## TASK TO CARRY OUT
Return each line in the records below that includes "verts".

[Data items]
★ ★ ★

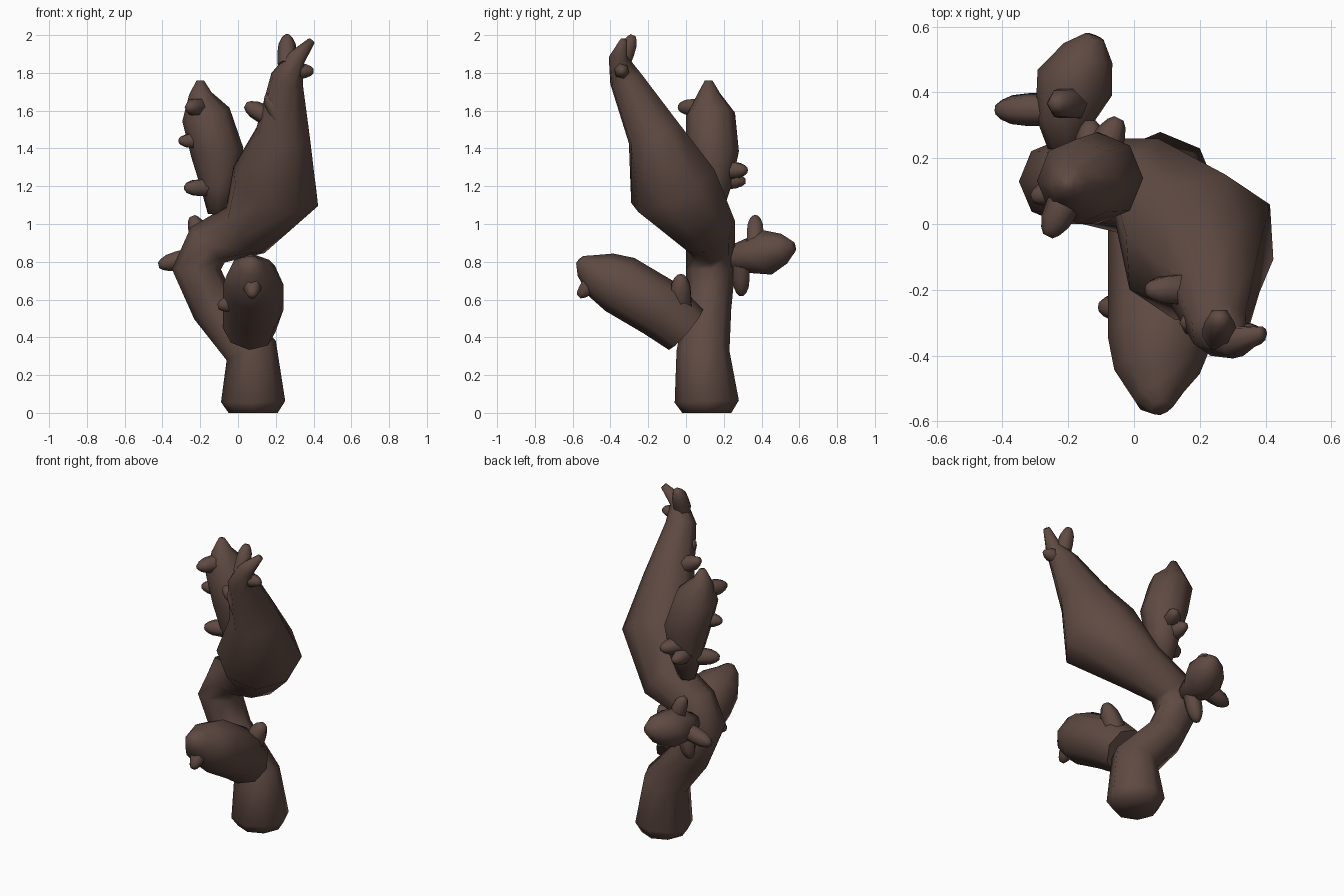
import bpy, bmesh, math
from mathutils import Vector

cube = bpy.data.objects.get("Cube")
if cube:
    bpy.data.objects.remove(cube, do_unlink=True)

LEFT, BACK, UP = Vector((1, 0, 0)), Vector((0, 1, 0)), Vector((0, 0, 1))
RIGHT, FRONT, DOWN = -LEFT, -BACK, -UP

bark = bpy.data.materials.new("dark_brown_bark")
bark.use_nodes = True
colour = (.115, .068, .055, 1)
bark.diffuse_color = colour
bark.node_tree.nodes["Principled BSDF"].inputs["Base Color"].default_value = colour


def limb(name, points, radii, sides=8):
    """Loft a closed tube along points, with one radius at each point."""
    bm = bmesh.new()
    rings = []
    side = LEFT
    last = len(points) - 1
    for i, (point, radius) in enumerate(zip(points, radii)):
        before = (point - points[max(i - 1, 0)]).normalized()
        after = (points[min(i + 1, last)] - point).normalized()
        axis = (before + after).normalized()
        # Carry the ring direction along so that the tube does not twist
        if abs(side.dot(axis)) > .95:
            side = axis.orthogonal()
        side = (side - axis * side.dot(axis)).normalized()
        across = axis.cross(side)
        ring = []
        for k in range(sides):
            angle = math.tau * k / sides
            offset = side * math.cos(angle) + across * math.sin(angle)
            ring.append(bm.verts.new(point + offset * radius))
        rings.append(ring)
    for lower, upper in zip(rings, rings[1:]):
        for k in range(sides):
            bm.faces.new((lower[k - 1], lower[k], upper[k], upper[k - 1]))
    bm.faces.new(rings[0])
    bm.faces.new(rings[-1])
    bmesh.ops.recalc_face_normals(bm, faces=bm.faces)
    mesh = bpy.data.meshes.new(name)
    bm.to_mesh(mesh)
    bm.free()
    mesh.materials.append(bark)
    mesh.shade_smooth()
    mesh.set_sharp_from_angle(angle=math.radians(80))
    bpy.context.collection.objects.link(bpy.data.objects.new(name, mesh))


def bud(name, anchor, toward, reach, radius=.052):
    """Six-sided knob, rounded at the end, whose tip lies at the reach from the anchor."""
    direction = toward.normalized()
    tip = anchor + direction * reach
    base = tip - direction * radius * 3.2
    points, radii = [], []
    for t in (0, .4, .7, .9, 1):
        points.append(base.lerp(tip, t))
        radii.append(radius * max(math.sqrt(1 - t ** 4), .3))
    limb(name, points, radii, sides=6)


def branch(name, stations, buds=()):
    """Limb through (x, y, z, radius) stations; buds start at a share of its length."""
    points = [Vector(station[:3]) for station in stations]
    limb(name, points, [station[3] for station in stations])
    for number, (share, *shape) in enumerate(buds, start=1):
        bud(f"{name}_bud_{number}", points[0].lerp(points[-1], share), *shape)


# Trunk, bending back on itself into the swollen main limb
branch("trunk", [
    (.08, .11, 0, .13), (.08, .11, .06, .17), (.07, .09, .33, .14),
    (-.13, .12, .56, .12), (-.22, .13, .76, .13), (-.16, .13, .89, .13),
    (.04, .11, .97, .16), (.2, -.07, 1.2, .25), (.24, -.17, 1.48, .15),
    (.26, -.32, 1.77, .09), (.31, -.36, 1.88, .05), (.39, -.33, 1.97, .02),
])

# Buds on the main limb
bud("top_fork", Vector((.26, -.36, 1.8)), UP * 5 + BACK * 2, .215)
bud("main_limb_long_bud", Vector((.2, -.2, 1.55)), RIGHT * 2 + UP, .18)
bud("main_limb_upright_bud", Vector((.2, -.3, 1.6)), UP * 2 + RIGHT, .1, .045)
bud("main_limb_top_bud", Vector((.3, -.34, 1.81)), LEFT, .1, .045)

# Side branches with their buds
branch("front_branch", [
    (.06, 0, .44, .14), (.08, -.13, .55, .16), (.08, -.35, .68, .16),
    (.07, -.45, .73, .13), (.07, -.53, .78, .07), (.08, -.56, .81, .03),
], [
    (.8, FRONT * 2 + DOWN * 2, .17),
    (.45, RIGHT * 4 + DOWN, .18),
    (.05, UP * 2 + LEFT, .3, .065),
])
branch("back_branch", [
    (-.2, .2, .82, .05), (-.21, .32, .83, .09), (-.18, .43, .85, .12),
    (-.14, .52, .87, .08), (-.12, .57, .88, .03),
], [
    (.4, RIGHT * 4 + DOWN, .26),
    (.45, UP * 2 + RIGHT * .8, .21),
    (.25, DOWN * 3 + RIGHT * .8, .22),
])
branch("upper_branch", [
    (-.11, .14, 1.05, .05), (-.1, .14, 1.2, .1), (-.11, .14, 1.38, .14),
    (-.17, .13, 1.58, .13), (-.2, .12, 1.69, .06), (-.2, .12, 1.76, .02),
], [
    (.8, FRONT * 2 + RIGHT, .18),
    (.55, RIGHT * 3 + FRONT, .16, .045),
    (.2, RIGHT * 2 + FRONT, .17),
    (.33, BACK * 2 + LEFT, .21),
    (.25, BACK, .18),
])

★ ★ ★

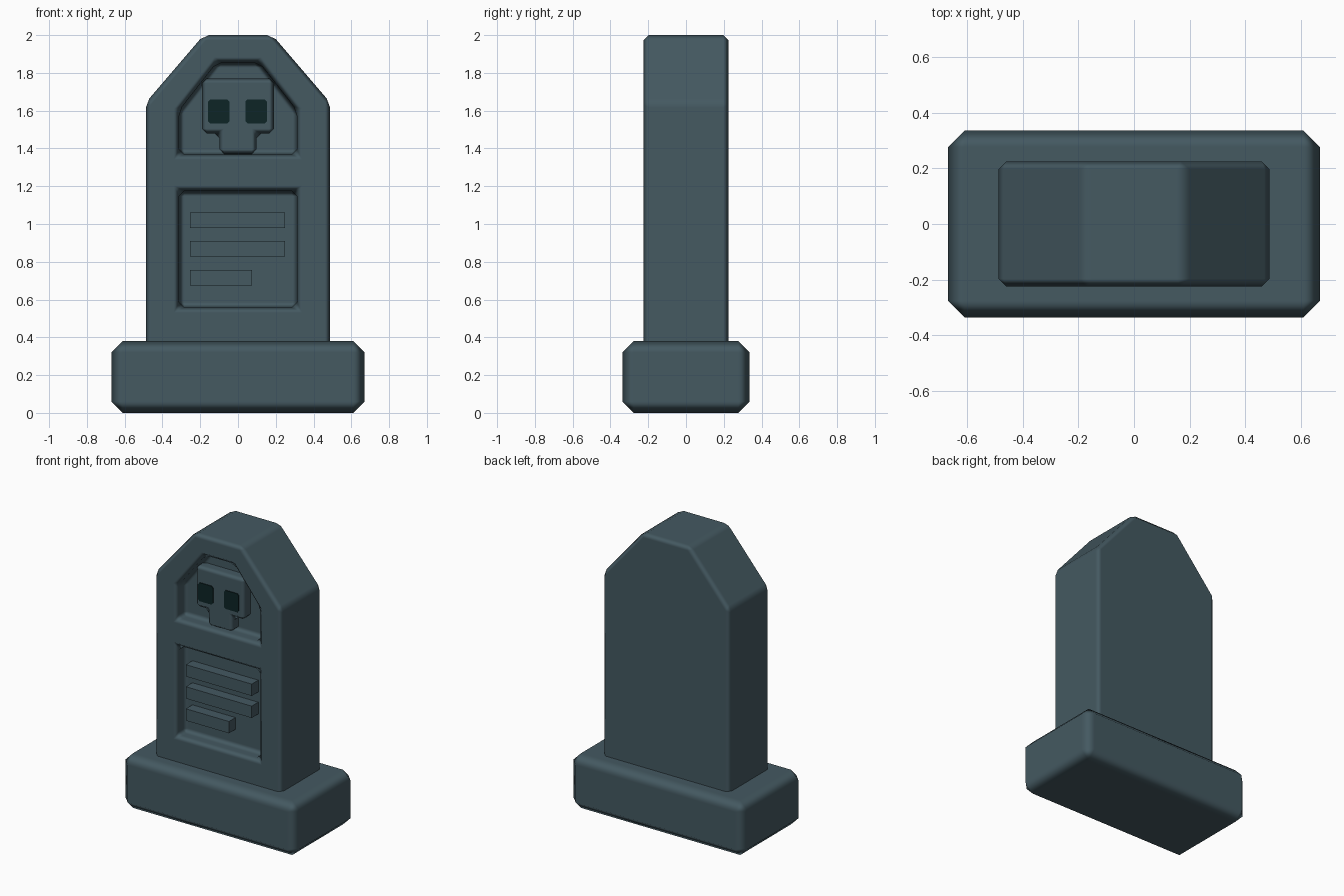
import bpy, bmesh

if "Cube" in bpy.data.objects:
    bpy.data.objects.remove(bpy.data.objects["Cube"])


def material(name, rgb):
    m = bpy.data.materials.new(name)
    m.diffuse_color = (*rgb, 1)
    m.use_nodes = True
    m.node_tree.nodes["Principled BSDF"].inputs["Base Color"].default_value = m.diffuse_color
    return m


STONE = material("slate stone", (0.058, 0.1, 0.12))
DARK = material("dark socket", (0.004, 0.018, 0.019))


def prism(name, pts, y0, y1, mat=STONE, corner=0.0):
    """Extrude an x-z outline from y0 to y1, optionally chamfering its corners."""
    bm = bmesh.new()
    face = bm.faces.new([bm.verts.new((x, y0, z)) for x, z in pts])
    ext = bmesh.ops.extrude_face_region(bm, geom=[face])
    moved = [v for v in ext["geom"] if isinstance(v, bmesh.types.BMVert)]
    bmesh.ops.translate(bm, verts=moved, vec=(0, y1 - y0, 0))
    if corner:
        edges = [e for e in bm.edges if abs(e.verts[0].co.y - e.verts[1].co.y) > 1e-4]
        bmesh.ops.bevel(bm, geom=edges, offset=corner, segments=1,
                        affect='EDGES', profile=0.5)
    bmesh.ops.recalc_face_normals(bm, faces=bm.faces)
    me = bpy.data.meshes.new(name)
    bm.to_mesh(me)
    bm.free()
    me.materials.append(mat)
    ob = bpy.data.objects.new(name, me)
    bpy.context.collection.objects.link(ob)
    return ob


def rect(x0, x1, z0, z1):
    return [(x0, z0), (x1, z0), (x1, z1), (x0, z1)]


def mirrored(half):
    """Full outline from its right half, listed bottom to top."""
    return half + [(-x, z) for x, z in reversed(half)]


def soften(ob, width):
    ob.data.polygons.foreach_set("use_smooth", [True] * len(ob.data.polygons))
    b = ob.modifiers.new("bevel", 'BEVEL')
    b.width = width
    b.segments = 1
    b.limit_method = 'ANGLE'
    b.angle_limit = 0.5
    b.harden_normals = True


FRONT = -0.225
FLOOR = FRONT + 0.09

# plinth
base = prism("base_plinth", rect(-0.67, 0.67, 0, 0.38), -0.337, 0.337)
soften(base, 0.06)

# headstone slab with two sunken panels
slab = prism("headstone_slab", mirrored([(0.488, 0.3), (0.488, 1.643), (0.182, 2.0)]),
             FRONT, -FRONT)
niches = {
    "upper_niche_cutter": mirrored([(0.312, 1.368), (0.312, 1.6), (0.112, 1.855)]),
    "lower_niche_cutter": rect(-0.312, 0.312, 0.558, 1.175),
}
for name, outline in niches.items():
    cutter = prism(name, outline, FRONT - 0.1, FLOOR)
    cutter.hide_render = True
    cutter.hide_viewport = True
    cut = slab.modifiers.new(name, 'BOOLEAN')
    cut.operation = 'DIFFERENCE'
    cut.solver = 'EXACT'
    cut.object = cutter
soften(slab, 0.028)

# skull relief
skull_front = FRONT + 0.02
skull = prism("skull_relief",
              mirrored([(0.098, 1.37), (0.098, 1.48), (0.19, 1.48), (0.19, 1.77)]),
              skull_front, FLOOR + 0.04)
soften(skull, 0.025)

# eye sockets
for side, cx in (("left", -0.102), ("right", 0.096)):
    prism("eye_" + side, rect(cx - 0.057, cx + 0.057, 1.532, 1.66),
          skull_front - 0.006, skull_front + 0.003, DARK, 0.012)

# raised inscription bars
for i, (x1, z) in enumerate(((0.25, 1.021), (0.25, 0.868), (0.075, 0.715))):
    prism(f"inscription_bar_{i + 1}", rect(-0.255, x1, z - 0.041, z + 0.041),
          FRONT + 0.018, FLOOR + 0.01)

★ ★ ★

## EXPECTED OUTPUT
            ring.append(bm.verts.new(point + offset * radius))
    face = bm.faces.new([bm.verts.new((x, y0, z)) for x, z in pts])
    bmesh.ops.translate(bm, verts=moved, vec=(0, y1 - y0, 0))
        edges = [e for e in bm.edges if abs(e.verts[0].co.y - e.verts[1].co.y) > 1e-4]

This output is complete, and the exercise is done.